Problem statement >>
Only the lines of the data holding the string "bush" need to be returned.

Data >>
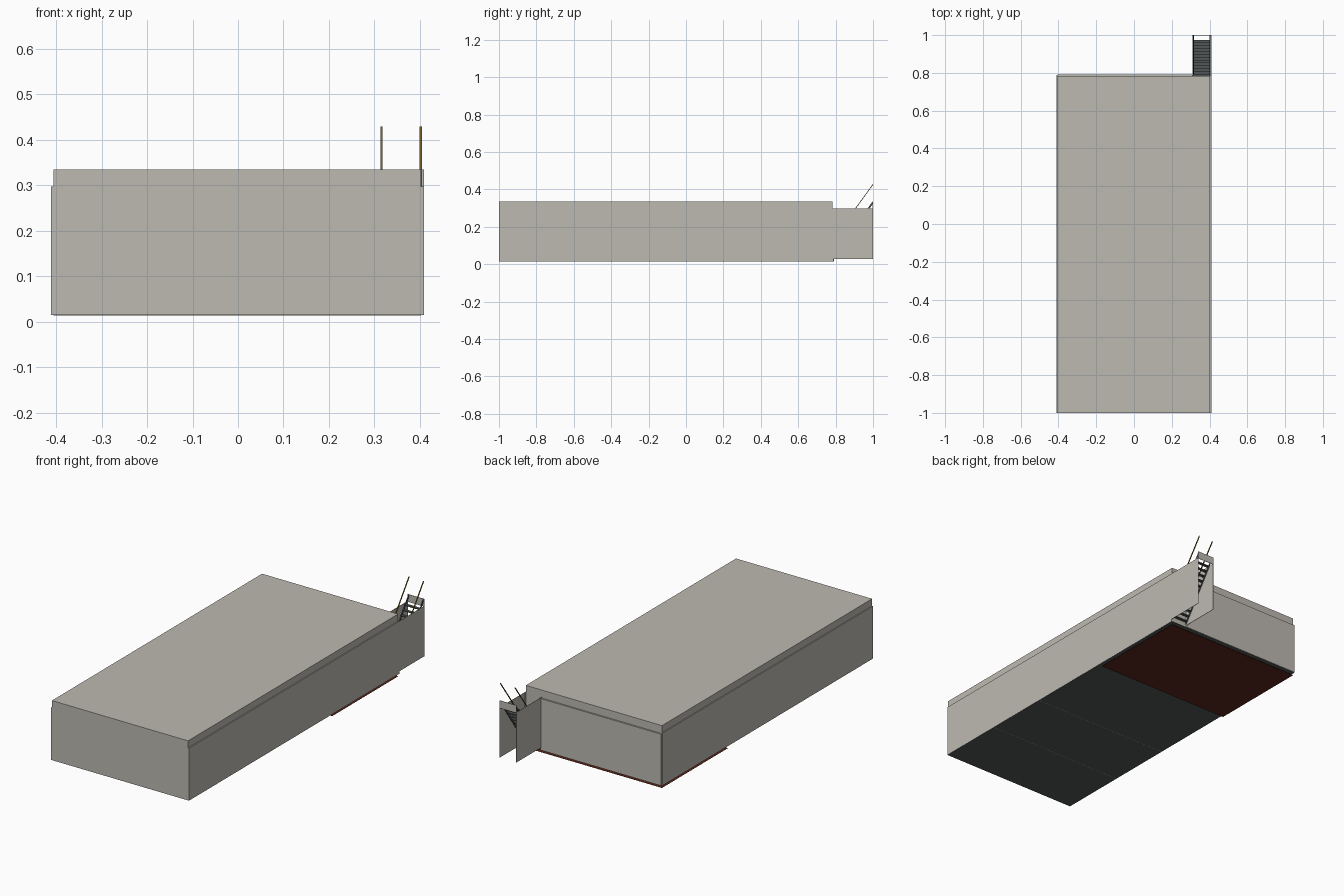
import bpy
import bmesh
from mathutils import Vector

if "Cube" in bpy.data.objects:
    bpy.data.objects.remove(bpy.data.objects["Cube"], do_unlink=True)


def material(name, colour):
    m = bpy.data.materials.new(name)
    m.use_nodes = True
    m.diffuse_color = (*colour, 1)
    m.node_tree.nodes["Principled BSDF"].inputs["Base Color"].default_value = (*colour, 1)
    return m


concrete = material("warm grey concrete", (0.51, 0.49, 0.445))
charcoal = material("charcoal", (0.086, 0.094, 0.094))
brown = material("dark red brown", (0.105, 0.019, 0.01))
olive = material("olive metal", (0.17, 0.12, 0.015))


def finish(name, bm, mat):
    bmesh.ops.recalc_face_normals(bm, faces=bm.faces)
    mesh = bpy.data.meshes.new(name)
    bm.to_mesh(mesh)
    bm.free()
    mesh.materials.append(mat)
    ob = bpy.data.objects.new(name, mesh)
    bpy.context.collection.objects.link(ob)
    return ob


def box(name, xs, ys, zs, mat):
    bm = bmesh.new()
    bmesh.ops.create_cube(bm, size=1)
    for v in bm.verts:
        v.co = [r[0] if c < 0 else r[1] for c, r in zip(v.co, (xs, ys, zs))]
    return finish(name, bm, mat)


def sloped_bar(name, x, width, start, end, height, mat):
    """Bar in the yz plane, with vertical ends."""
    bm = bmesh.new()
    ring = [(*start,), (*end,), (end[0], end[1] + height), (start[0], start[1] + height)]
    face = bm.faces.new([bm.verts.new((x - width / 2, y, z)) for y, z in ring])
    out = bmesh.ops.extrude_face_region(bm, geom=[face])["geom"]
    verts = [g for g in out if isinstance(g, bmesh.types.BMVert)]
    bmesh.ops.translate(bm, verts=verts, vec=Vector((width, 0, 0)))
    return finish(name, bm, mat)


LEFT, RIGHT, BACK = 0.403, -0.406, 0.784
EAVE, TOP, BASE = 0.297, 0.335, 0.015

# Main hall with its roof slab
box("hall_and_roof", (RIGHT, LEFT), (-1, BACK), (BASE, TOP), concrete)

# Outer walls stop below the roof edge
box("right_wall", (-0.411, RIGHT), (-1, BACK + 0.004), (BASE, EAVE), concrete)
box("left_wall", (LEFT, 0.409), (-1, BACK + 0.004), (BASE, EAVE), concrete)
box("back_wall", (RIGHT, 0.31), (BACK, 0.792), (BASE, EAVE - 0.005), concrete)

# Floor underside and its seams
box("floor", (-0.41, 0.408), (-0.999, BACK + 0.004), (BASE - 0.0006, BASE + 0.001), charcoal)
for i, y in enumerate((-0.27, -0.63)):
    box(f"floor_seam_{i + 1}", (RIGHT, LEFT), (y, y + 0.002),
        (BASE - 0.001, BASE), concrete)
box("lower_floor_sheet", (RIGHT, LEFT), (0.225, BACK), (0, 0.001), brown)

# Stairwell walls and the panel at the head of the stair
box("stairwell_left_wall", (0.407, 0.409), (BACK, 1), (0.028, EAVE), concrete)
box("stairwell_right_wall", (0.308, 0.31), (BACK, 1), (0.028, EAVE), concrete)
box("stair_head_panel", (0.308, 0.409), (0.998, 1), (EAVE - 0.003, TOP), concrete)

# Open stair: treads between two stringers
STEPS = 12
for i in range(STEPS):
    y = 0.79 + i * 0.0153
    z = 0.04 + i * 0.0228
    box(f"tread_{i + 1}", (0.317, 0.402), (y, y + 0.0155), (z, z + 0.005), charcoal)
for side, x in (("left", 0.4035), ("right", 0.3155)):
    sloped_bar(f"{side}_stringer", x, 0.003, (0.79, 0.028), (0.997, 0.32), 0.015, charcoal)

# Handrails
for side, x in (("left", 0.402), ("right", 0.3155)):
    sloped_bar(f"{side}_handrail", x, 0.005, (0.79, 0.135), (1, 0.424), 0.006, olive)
==
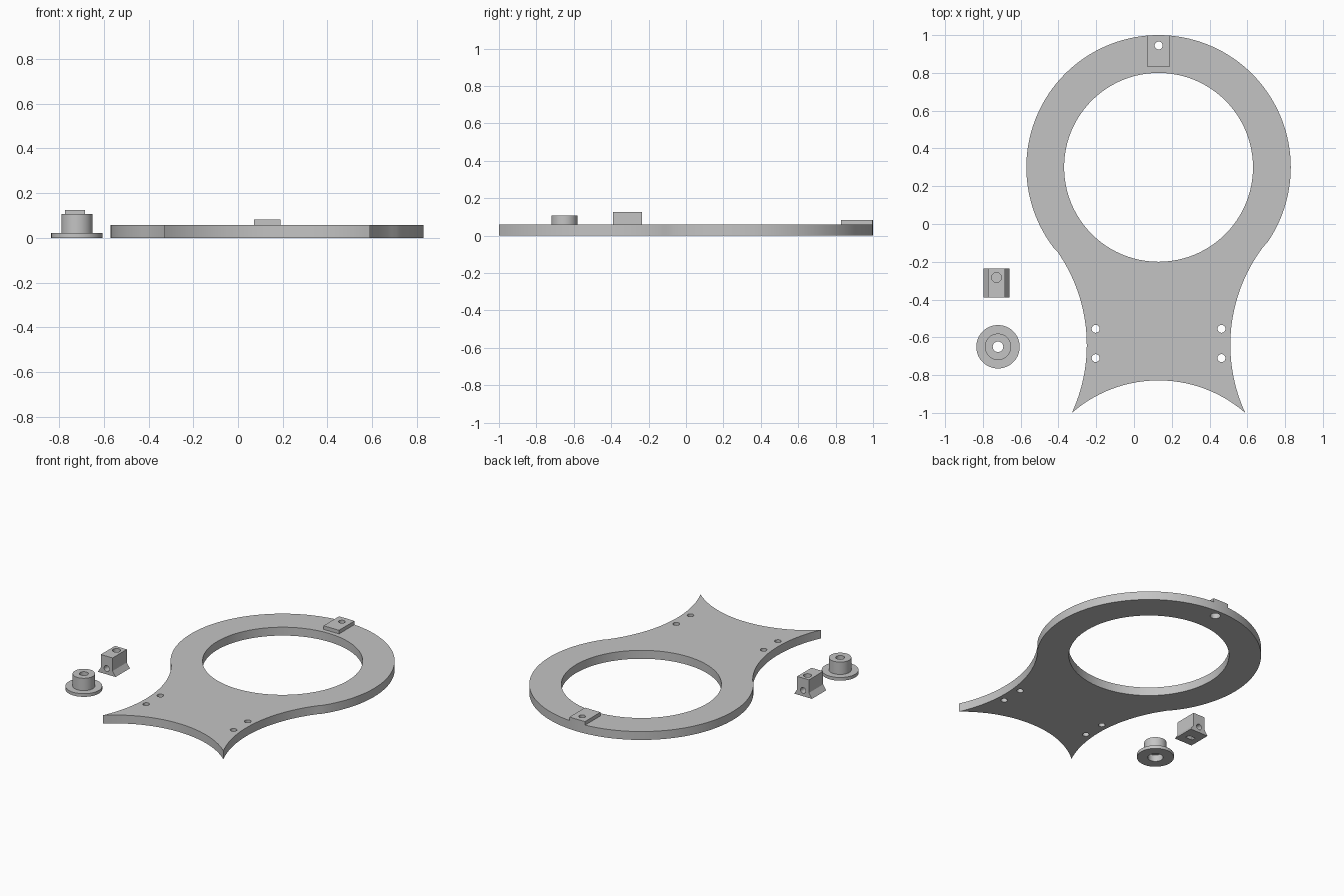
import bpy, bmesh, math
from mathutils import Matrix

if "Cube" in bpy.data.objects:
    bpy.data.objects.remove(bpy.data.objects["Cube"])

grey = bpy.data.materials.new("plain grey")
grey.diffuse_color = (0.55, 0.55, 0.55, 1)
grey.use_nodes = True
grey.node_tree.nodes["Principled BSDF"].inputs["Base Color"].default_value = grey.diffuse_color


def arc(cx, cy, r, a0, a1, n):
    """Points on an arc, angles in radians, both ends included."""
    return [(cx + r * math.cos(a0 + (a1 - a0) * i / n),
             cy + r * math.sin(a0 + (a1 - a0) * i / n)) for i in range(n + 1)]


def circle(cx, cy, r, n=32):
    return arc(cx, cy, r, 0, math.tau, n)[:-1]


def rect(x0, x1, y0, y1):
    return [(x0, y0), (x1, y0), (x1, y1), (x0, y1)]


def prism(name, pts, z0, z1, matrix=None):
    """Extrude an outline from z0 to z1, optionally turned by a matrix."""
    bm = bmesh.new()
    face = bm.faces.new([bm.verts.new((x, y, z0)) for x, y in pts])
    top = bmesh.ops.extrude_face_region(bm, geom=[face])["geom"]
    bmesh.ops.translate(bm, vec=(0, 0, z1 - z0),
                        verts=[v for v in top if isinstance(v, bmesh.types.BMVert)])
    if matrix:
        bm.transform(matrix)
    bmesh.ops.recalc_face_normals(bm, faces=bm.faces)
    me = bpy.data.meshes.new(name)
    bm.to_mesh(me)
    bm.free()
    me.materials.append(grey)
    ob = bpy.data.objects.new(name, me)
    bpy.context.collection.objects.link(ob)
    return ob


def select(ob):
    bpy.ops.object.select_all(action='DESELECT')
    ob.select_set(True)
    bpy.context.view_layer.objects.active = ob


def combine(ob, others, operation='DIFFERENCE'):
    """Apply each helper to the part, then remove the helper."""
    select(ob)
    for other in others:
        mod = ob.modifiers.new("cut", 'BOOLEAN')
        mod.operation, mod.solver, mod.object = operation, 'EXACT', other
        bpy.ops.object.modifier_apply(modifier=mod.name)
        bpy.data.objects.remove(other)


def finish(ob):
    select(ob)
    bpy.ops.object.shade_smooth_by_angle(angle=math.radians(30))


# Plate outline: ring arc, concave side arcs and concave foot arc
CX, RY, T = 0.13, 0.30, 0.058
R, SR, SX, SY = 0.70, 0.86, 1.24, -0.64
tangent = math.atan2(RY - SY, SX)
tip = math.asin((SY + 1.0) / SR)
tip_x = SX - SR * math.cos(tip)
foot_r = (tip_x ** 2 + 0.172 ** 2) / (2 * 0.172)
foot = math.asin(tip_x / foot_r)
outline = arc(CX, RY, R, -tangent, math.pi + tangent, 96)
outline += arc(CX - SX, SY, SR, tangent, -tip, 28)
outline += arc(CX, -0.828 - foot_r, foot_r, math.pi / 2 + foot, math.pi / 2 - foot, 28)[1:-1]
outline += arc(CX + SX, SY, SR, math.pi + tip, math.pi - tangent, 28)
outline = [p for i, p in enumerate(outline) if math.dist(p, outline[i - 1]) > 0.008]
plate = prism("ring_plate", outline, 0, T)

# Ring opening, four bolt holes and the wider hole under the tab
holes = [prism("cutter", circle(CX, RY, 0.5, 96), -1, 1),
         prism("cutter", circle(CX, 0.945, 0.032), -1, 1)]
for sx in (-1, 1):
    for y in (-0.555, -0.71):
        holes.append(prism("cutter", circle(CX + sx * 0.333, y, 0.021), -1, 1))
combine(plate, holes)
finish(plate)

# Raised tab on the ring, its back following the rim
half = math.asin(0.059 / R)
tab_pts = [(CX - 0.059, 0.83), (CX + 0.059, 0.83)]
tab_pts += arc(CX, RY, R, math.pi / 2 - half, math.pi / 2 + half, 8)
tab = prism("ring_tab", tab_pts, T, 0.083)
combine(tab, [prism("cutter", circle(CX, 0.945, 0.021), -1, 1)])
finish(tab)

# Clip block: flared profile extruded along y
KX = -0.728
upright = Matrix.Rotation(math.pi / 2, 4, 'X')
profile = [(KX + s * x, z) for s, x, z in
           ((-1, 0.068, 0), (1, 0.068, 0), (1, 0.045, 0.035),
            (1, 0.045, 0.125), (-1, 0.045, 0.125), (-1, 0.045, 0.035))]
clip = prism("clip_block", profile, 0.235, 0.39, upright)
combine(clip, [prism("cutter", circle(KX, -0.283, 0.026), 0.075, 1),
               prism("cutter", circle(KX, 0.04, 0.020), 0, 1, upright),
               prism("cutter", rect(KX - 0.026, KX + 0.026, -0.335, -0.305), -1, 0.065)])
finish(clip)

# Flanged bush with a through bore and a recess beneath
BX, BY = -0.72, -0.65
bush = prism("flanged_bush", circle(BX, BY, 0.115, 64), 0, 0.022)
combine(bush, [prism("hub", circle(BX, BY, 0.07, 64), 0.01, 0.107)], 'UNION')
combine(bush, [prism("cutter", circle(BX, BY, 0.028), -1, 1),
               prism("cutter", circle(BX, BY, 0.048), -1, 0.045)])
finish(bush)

Exercise result >>
# Flanged bush with a through bore and a recess beneath
bush = prism("flanged_bush", circle(BX, BY, 0.115, 64), 0, 0.022)
combine(bush, [prism("hub", circle(BX, BY, 0.07, 64), 0.01, 0.107)], 'UNION')
combine(bush, [prism("cutter", circle(BX, BY, 0.028), -1, 1),
finish(bush)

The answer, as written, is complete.